• [Dataset records]:

▬▬▬

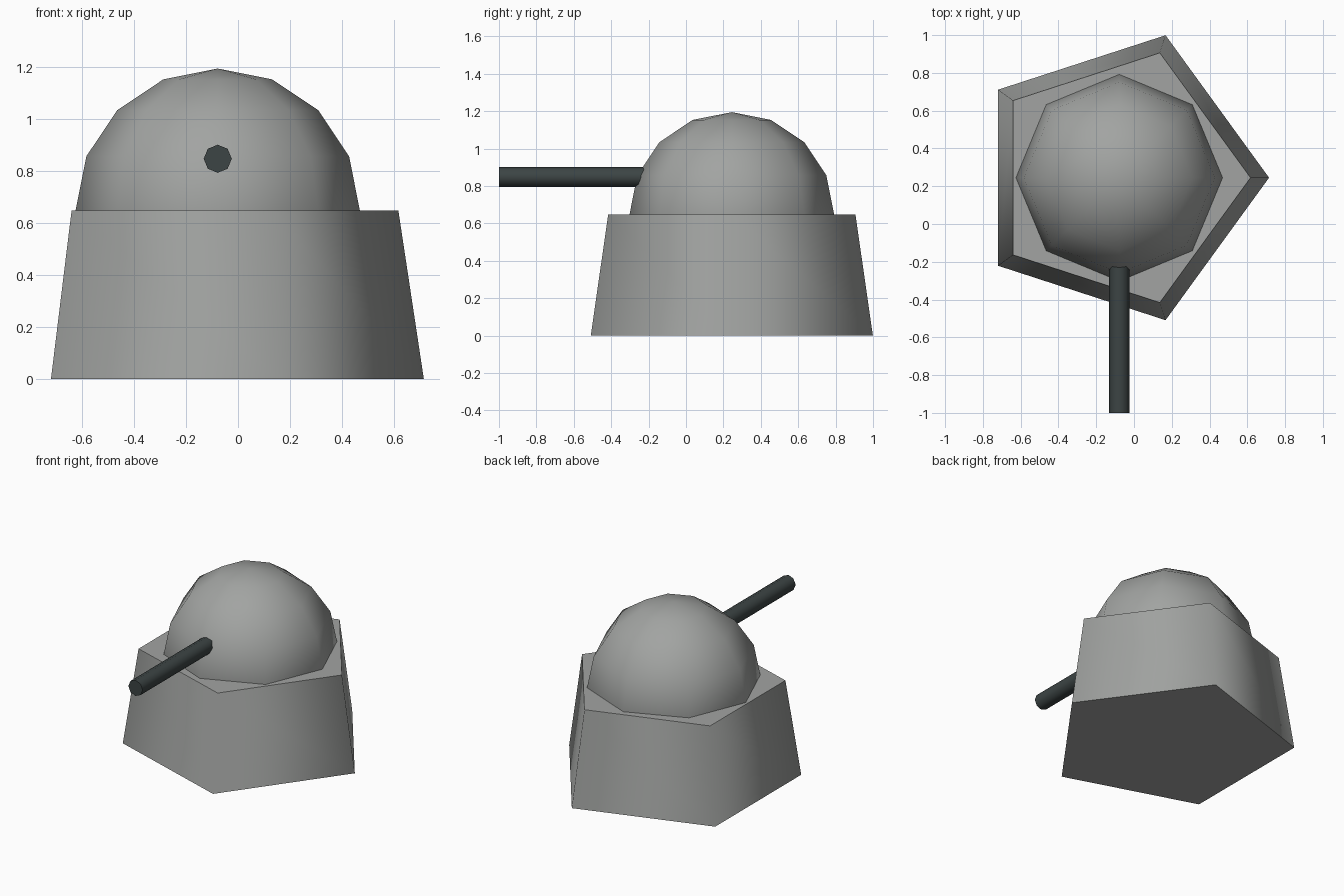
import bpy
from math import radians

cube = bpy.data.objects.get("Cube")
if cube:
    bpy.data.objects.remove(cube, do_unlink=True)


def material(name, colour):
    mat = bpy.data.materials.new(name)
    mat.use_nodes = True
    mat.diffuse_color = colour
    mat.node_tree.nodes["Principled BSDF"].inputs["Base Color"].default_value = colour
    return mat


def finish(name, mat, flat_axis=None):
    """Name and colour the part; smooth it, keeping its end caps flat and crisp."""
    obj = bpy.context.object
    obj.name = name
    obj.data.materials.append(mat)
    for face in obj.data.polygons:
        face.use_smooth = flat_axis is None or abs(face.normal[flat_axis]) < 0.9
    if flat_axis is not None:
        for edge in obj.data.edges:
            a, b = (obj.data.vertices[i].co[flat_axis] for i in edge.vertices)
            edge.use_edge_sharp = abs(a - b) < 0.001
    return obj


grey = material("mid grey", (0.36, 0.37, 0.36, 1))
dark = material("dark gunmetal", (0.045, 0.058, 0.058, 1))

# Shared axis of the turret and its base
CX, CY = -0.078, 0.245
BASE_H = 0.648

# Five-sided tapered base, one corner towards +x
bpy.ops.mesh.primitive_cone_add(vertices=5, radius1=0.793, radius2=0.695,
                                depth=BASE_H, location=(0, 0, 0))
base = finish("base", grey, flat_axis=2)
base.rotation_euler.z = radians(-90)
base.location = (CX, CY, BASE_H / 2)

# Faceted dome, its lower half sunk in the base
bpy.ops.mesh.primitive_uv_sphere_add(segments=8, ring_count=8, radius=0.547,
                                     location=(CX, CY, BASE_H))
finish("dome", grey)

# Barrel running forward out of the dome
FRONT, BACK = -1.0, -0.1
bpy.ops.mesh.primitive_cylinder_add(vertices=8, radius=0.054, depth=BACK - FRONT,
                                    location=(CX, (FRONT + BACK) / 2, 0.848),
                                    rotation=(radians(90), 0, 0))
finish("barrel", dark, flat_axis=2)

▬▬▬

• [Exercise]:
Everything before the line containing "location=(CX, (FRONT +" stays out. Write out that line and the rest of the entries exactly.

• [Exercise solution]:
                                    location=(CX, (FRONT + BACK) / 2, 0.848),
                                    rotation=(radians(90), 0, 0))
finish("barrel", dark, flat_axis=2)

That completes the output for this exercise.